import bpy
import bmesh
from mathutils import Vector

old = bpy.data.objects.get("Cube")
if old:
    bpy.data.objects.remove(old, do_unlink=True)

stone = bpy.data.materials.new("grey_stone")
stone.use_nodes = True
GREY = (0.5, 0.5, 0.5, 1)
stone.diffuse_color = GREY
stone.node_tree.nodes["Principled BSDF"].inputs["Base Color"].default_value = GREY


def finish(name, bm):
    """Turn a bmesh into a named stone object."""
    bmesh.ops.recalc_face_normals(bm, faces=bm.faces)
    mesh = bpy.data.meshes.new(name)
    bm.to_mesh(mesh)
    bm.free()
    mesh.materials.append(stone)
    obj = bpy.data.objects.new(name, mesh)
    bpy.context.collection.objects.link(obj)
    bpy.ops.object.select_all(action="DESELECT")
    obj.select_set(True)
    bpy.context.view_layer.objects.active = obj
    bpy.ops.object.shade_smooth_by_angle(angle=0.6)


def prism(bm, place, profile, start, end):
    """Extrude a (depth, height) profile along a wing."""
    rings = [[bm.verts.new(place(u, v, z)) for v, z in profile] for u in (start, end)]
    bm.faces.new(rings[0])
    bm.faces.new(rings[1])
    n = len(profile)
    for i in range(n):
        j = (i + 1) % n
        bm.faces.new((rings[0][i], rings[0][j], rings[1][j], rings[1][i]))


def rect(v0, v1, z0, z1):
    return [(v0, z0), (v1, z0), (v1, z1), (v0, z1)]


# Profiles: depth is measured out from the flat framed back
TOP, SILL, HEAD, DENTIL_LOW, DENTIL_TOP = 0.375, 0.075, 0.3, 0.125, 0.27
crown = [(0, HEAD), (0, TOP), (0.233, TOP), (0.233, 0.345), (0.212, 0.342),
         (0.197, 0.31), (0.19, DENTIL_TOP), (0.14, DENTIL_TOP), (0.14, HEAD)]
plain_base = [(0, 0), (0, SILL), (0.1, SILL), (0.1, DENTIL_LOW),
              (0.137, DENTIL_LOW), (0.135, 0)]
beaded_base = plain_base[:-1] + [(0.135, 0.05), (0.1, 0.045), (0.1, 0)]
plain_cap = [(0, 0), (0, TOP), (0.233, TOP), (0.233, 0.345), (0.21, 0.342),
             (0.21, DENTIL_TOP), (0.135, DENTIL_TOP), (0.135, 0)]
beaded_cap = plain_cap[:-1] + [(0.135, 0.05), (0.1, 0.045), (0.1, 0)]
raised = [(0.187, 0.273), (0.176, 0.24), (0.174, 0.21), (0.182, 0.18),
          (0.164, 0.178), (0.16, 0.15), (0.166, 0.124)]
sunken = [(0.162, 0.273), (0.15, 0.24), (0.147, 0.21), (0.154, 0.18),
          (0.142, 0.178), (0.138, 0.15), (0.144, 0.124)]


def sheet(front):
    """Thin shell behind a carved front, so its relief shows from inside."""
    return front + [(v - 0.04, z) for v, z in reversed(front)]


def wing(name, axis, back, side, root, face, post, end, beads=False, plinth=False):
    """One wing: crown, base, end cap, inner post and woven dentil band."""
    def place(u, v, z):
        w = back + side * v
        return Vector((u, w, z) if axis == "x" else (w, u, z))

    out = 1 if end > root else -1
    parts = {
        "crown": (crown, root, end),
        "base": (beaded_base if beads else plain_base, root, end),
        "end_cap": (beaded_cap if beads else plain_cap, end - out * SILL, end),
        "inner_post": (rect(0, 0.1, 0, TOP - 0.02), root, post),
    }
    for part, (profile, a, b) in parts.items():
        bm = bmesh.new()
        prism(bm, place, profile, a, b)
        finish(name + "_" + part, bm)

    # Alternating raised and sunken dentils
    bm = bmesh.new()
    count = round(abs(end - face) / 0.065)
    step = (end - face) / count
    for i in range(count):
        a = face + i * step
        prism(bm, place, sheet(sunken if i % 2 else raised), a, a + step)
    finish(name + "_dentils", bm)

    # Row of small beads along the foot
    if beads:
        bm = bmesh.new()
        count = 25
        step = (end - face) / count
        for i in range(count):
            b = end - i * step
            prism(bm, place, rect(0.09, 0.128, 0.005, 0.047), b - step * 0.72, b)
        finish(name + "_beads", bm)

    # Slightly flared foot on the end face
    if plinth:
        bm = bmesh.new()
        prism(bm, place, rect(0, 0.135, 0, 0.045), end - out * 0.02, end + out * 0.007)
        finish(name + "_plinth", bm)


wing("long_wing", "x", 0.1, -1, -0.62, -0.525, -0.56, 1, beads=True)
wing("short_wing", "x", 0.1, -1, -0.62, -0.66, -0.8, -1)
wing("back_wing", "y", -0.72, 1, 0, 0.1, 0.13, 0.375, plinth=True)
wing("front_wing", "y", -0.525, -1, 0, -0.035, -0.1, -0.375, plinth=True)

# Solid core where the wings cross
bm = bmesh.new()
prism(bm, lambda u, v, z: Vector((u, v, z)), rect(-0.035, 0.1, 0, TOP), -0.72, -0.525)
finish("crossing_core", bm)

_ _ _ _

* Requirement
For each record in the listing, output it again exactly.

* Task solution
import bpy
import bmesh
from mathutils import Vector

old = bpy.data.objects.get("Cube")
if old:
    bpy.data.objects.remove(old, do_unlink=True)

stone = bpy.data.materials.new("grey_stone")
stone.use_nodes = True
GREY = (0.5, 0.5, 0.5, 1)
stone.diffuse_color = GREY
stone.node_tree.nodes["Principled BSDF"].inputs["Base Color"].default_value = GREY


def finish(name, bm):
    """Turn a bmesh into a named stone object."""
    bmesh.ops.recalc_face_normals(bm, faces=bm.faces)
    mesh = bpy.data.meshes.new(name)
    bm.to_mesh(mesh)
    bm.free()
    mesh.materials.append(stone)
    obj = bpy.data.objects.new(name, mesh)
    bpy.context.collection.objects.link(obj)
    bpy.ops.object.select_all(action="DESELECT")
    obj.select_set(True)
    bpy.context.view_layer.objects.active = obj
    bpy.ops.object.shade_smooth_by_angle(angle=0.6)


def prism(bm, place, profile, start, end):
    """Extrude a (depth, height) profile along a wing."""
    rings = [[bm.verts.new(place(u, v, z)) for v, z in profile] for u in (start, end)]
    bm.faces.new(rings[0])
    bm.faces.new(rings[1])
    n = len(profile)
    for i in range(n):
        j = (i + 1) % n
        bm.faces.new((rings[0][i], rings[0][j], rings[1][j], rings[1][i]))


def rect(v0, v1, z0, z1):
    return [(v0, z0), (v1, z0), (v1, z1), (v0, z1)]


# Profiles: depth is measured out from the flat framed back
TOP, SILL, HEAD, DENTIL_LOW, DENTIL_TOP = 0.375, 0.075, 0.3, 0.125, 0.27
crown = [(0, HEAD), (0, TOP), (0.233, TOP), (0.233, 0.345), (0.212, 0.342),
         (0.197, 0.31), (0.19, DENTIL_TOP), (0.14, DENTIL_TOP), (0.14, HEAD)]
plain_base = [(0, 0), (0, SILL), (0.1, SILL), (0.1, DENTIL_LOW),
              (0.137, DENTIL_LOW), (0.135, 0)]
beaded_base = plain_base[:-1] + [(0.135, 0.05), (0.1, 0.045), (0.1, 0)]
plain_cap = [(0, 0), (0, TOP), (0.233, TOP), (0.233, 0.345), (0.21, 0.342),
             (0.21, DENTIL_TOP), (0.135, DENTIL_TOP), (0.135, 0)]
beaded_cap = plain_cap[:-1] + [(0.135, 0.05), (0.1, 0.045), (0.1, 0)]
raised = [(0.187, 0.273), (0.176, 0.24), (0.174, 0.21), (0.182, 0.18),
          (0.164, 0.178), (0.16, 0.15), (0.166, 0.124)]
sunken = [(0.162, 0.273), (0.15, 0.24), (0.147, 0.21), (0.154, 0.18),
          (0.142, 0.178), (0.138, 0.15), (0.144, 0.124)]


def sheet(front):
    """Thin shell behind a carved front, so its relief shows from inside."""
    return front + [(v - 0.04, z) for v, z in reversed(front)]


def wing(name, axis, back, side, root, face, post, end, beads=False, plinth=False):
    """One wing: crown, base, end cap, inner post and woven dentil band."""
    def place(u, v, z):
        w = back + side * v
        return Vector((u, w, z) if axis == "x" else (w, u, z))

    out = 1 if end > root else -1
    parts = {
        "crown": (crown, root, end),
        "base": (beaded_base if beads else plain_base, root, end),
        "end_cap": (beaded_cap if beads else plain_cap, end - out * SILL, end),
        "inner_post": (rect(0, 0.1, 0, TOP - 0.02), root, post),
    }
    for part, (profile, a, b) in parts.items():
        bm = bmesh.new()
        prism(bm, place, profile, a, b)
        finish(name + "_" + part, bm)

    # Alternating raised and sunken dentils
    bm = bmesh.new()
    count = round(abs(end - face) / 0.065)
    step = (end - face) / count
    for i in range(count):
        a = face + i * step
        prism(bm, place, sheet(sunken if i % 2 else raised), a, a + step)
    finish(name + "_dentils", bm)

    # Row of small beads along the foot
    if beads:
        bm = bmesh.new()
        count = 25
        step = (end - face) / count
        for i in range(count):
            b = end - i * step
            prism(bm, place, rect(0.09, 0.128, 0.005, 0.047), b - step * 0.72, b)
        finish(name + "_beads", bm)

    # Slightly flared foot on the end face
    if plinth:
        bm = bmesh.new()
        prism(bm, place, rect(0, 0.135, 0, 0.045), end - out * 0.02, end + out * 0.007)
        finish(name + "_plinth", bm)


wing("long_wing", "x", 0.1, -1, -0.62, -0.525, -0.56, 1, beads=True)
wing("short_wing", "x", 0.1, -1, -0.62, -0.66, -0.8, -1)
wing("back_wing", "y", -0.72, 1, 0, 0.1, 0.13, 0.375, plinth=True)
wing("front_wing", "y", -0.525, -1, 0, -0.035, -0.1, -0.375, plinth=True)

# Solid core where the wings cross
bm = bmesh.new()
prism(bm, lambda u, v, z: Vector((u, v, z)), rect(-0.035, 0.1, 0, TOP), -0.72, -0.525)
finish("crossing_core", bm)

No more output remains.